** Supplied material follows **
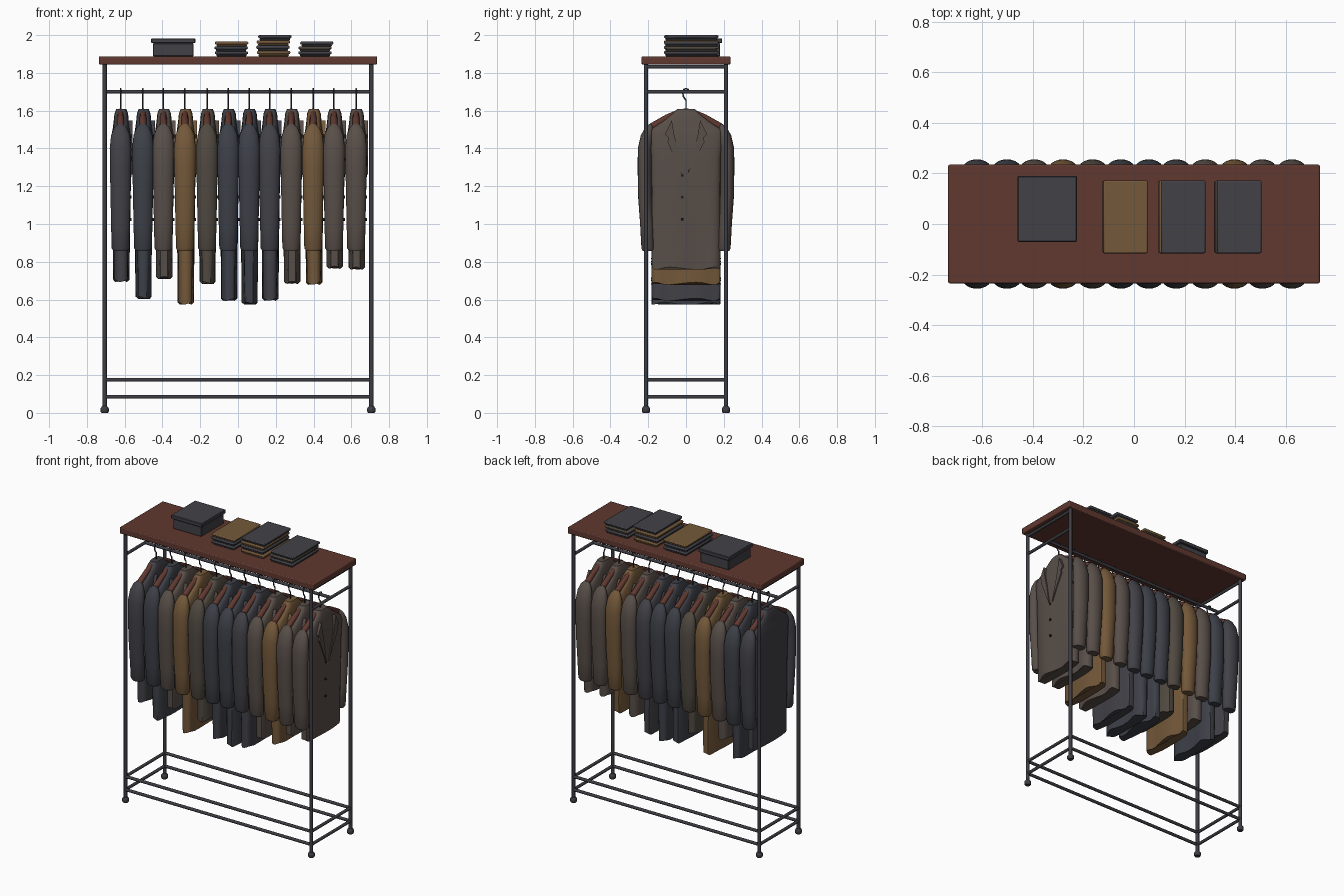
import bpy, bmesh, math, random
from mathutils import Vector

random.seed(4)
cube = bpy.data.objects.get("Cube")
if cube:
    bpy.data.objects.remove(cube)


def material(name, r, g, b):
    m = bpy.data.materials.new(name)
    m.use_nodes = True
    m.diffuse_color = (r, g, b, 1)
    m.node_tree.nodes["Principled BSDF"].inputs["Base Color"].default_value = (r, g, b, 1)
    return m


WOOD = material("red brown wood", .115, .040, .029)
METAL = material("dark metal", .046, .047, .057)
CHARCOAL = material("charcoal cloth", .054, .053, .064)
SLATE = material("slate cloth", .046, .051, .064)
TAUPE = material("taupe cloth", .098, .077, .066)
BROWN = material("dark brown cloth", .080, .066, .052)
TAN = material("tan cloth", .172, .098, .042)
BUTTON = material("button black", .014, .013, .015)


def finish(bm, name, mat, smooth=True):
    bmesh.ops.recalc_face_normals(bm, faces=bm.faces)
    me = bpy.data.meshes.new(name)
    bm.to_mesh(me)
    bm.free()
    me.materials.append(mat)
    ob = bpy.data.objects.new(name, me)
    bpy.context.collection.objects.link(ob)
    if smooth:
        bpy.ops.object.select_all(action='DESELECT')
        ob.select_set(True)
        bpy.context.view_layer.objects.active = ob
        bpy.ops.object.shade_smooth_by_angle(angle=math.radians(40))
    return ob


def box(name, centre, size, mat, bevel=.004, segments=1):
    bm = bmesh.new()
    bmesh.ops.create_cube(bm, size=1)
    bmesh.ops.scale(bm, vec=size, verts=bm.verts)
    bmesh.ops.translate(bm, vec=centre, verts=bm.verts)
    ob = finish(bm, name, mat, segments > 1)
    mod = ob.modifiers.new("Bevel", 'BEVEL')
    mod.width, mod.segments = bevel, segments
    return ob


def rod(name, a, b, radius, mat, sides=12):
    a, b = Vector(a), Vector(b)
    bm = bmesh.new()
    bmesh.ops.create_cone(bm, cap_ends=True, segments=sides, radius1=radius,
                          radius2=radius, depth=(b - a).length)
    bmesh.ops.transform(bm, matrix=(b - a).to_track_quat('Z', 'Y').to_matrix().to_4x4(), verts=bm.verts)
    bmesh.ops.translate(bm, vec=(a + b) / 2, verts=bm.verts)
    return finish(bm, name, mat)


def tube(name, x, points, radius, mat):
    """Round tube through (y, z, thickness) points at one x."""
    cu = bpy.data.curves.new(name, 'CURVE')
    cu.dimensions = '3D'
    cu.bevel_depth, cu.bevel_resolution, cu.use_fill_caps = radius, 2, True
    sp = cu.splines.new('POLY')
    sp.points.add(len(points) - 1)
    for p, (y, z, t) in zip(sp.points, points):
        p.co, p.radius = (x, y, z, 1), t
    sp.use_smooth = True
    cu.materials.append(mat)
    ob = bpy.data.objects.new(name, cu)
    bpy.context.collection.objects.link(ob)


def loft(name, x, rings, mat, square=1.0, sides=24, fold=0.0):
    """Closed skin over (z, y centre, y half, x half) rings, low to high."""
    bm = bmesh.new()
    phase = random.uniform(0, 6)
    loops = []
    for k, (z, yc, hy, hx) in enumerate(rings):
        amount = fold * max(0, 1 - k / 3)
        loop = []
        for i in range(sides):
            t = math.tau * i / sides
            c, s = math.cos(t), math.sin(t)
            wave = amount * math.sin(5 * t + phase)
            px = math.copysign(abs(c) ** square, c) * (hx + wave)
            py = math.copysign(abs(s) ** (.5 + square / 2), s) * hy
            dz = wave if k == 0 else 0
            loop.append(bm.verts.new((x + px, yc + py, z + dz)))
        loops.append(loop)
    for lo, hi in zip(loops, loops[1:]):
        for i in range(sides):
            j = (i + 1) % sides
            bm.faces.new((lo[i], lo[j], hi[j], hi[i]))
    bm.faces.new(loops[0])
    bm.faces.new(loops[-1])
    return finish(bm, name, mat)


def plate(name, x0, x1, outline, mat):
    """Flat (y, z) outline extruded along x."""
    bm = bmesh.new()
    face = bm.faces.new([bm.verts.new((x0, y, z)) for y, z in outline])
    ext = bmesh.ops.extrude_face_region(bm, geom=[face])["geom"]
    bmesh.ops.translate(bm, vec=(x1 - x0, 0, 0),
                        verts=[v for v in ext if isinstance(v, bmesh.types.BMVert)])
    return finish(bm, name, mat, False)


# Frame: posts, feet and rails
PX, PY = .706, .212
for sx in (-1, 1):
    for sy in (-1, 1):
        x, y = sx * PX, sy * PY
        rod("post", (x, y, .02), (x, y, 1.85), .0115, METAL)
        loft("foot", x, [(0, y, .017, .017), (.008, y, .022, .022), (.024, y, .022, .022),
                         (.036, y, .013, .013)], METAL, sides=12)
    for z in (.085, .175, 1.70, 1.832):
        rod("side_rail", (sx * PX, -PY, z), (sx * PX, PY, z), .010, METAL)
    for z in (.085, .175):
        rod("long_rail", (-PX, sx * PY, z), (PX, sx * PY, z), .010, METAL)
rod("hanging_rail", (-PX, 0, 1.70), (PX, 0, 1.70), .010, METAL)
box("top_board", (0, 0, 1.866), (1.472, .47, .044), WOOD, .006, 2)


# Coats on hangers, fronts facing +x
def coat(x, hem, mat):
    tube("hook", x, [(0, 1.59, 1), (0, 1.655, 1), (-.014, 1.675, 1), (-.018, 1.70, 1),
                     (-.011, 1.713, 1), (0, 1.717, 1), (.011, 1.713, 1), (.018, 1.698, 1)], .004, METAL)
    arm = [(.205, 1.495, .8), (.18, 1.515, 1.1), (.1, 1.562, 1), (.04, 1.590, .9)]
    tube("hanger", x, [(-y, z, t) for y, z, t in arm] + [(0, 1.598, .8)] + arm[::-1], .018, WOOD)
    loft("coat_body", x + .004, [(hem, 0, .182, .038), (hem + .1, 0, .184, .040), (1.1, 0, .182, .047),
                                 (1.35, 0, .184, .054), (1.47, 0, .196, .052), (1.50, 0, .188, .046),
                                 (1.545, 0, .120, .040), (1.585, 0, .070, .036), (1.61, 0, .045, .026)],
         mat, square=.5, sides=32, fold=.007)
    for s in (-1, 1):
        loft("sleeve", x, [(.858, s * .2, .030, .038), (.872, s * .2, .036, .047), (1.0, s * .207, .036, .050),
                           (1.15, s * .217, .037, .053), (1.30, s * .219, .037, .056),
                           (1.40, s * .217, .038, .057), (1.47, s * .205, .034, .050),
                           (1.51, s * .194, .022, .034), (1.53, s * .186, .008, .014)], mat, sides=20)
        plate("lapel", x + .04, x + .064,
              [(s * .075, 1.548), (s * .112, 1.475), (s * .092, 1.455), (s * .098, 1.435),
               (s * .015 - .008, 1.262), (s * .045, 1.40), (s * .062, 1.47)], mat)
    for z in (1.258, 1.142, 1.025):
        rod("button", (x + .045, -.02, z), (x + .059, -.02, z), .008, BUTTON, 10)


coats = [(-.622, .70, CHARCOAL), (-.503, .61, SLATE), (-.395, .715, TAUPE), (-.281, .58, TAN),
         (-.164, .69, BROWN), (-.052, .60, SLATE), (.059, .58, SLATE), (.167, .60, CHARCOAL),
         (.282, .69, TAUPE), (.398, .685, TAN), (.508, .77, TAUPE), (.625, .765, TAUPE)]
for c in coats:
    coat(*c)

# Lidded box on the board
box("storage_box", (-.343, .06, 1.922), (.215, .242, .070), CHARCOAL)
box("box_lid", (-.343, .06, 1.970), (.235, .262, .026), CHARCOAL)

# Folded clothes: a thick fold above a thin wider layer
stacks = [(-.035, .078, (CHARCOAL, SLATE, TAN)),
          (.190, .112, (TAN, CHARCOAL, TAN, CHARCOAL)),
          (.415, .078, (CHARCOAL, BROWN, CHARCOAL))]
for x, height, cloths in stacks:
    step = height / len(cloths)
    for i, mat in enumerate(cloths):
        z = 1.888 + i * step
        dx = x + random.uniform(-.008, .008)
        box("folded_underlayer", (dx, .028, z + step * .2), (.160, .272, step * .4), mat, .003)
        box("folded_garment", (dx, .028, z + step * .7), (.176, .288, step * .6), mat, .006, 2)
** End of Supplied material **
Task brief →
Working from the records above, write out verbatim only the lines from the line containing "bm.faces.new((lo[i], lo[j], hi[j], hi[i]))" through the line containing "(.04, 1.590, .9)]".

Written answer →
            bm.faces.new((lo[i], lo[j], hi[j], hi[i]))
    bm.faces.new(loops[0])
    bm.faces.new(loops[-1])
    return finish(bm, name, mat)


def plate(name, x0, x1, outline, mat):
    """Flat (y, z) outline extruded along x."""
    bm = bmesh.new()
    face = bm.faces.new([bm.verts.new((x0, y, z)) for y, z in outline])
    ext = bmesh.ops.extrude_face_region(bm, geom=[face])["geom"]
    bmesh.ops.translate(bm, vec=(x1 - x0, 0, 0),
                        verts=[v for v in ext if isinstance(v, bmesh.types.BMVert)])
    return finish(bm, name, mat, False)


# Frame: posts, feet and rails
PX, PY = .706, .212
for sx in (-1, 1):
    for sy in (-1, 1):
        x, y = sx * PX, sy * PY
        rod("post", (x, y, .02), (x, y, 1.85), .0115, METAL)
        loft("foot", x, [(0, y, .017, .017), (.008, y, .022, .022), (.024, y, .022, .022),
                         (.036, y, .013, .013)], METAL, sides=12)
    for z in (.085, .175, 1.70, 1.832):
        rod("side_rail", (sx * PX, -PY, z), (sx * PX, PY, z), .010, METAL)
    for z in (.085, .175):
        rod("long_rail", (-PX, sx * PY, z), (PX, sx * PY, z), .010, METAL)
rod("hanging_rail", (-PX, 0, 1.70), (PX, 0, 1.70), .010, METAL)
box("top_board", (0, 0, 1.866), (1.472, .47, .044), WOOD, .006, 2)


# Coats on hangers, fronts facing +x
def coat(x, hem, mat):
    tube("hook", x, [(0, 1.59, 1), (0, 1.655, 1), (-.014, 1.675, 1), (-.018, 1.70, 1),
                     (-.011, 1.713, 1), (0, 1.717, 1), (.011, 1.713, 1), (.018, 1.698, 1)], .004, METAL)
    arm = [(.205, 1.495, .8), (.18, 1.515, 1.1), (.1, 1.562, 1), (.04, 1.590, .9)]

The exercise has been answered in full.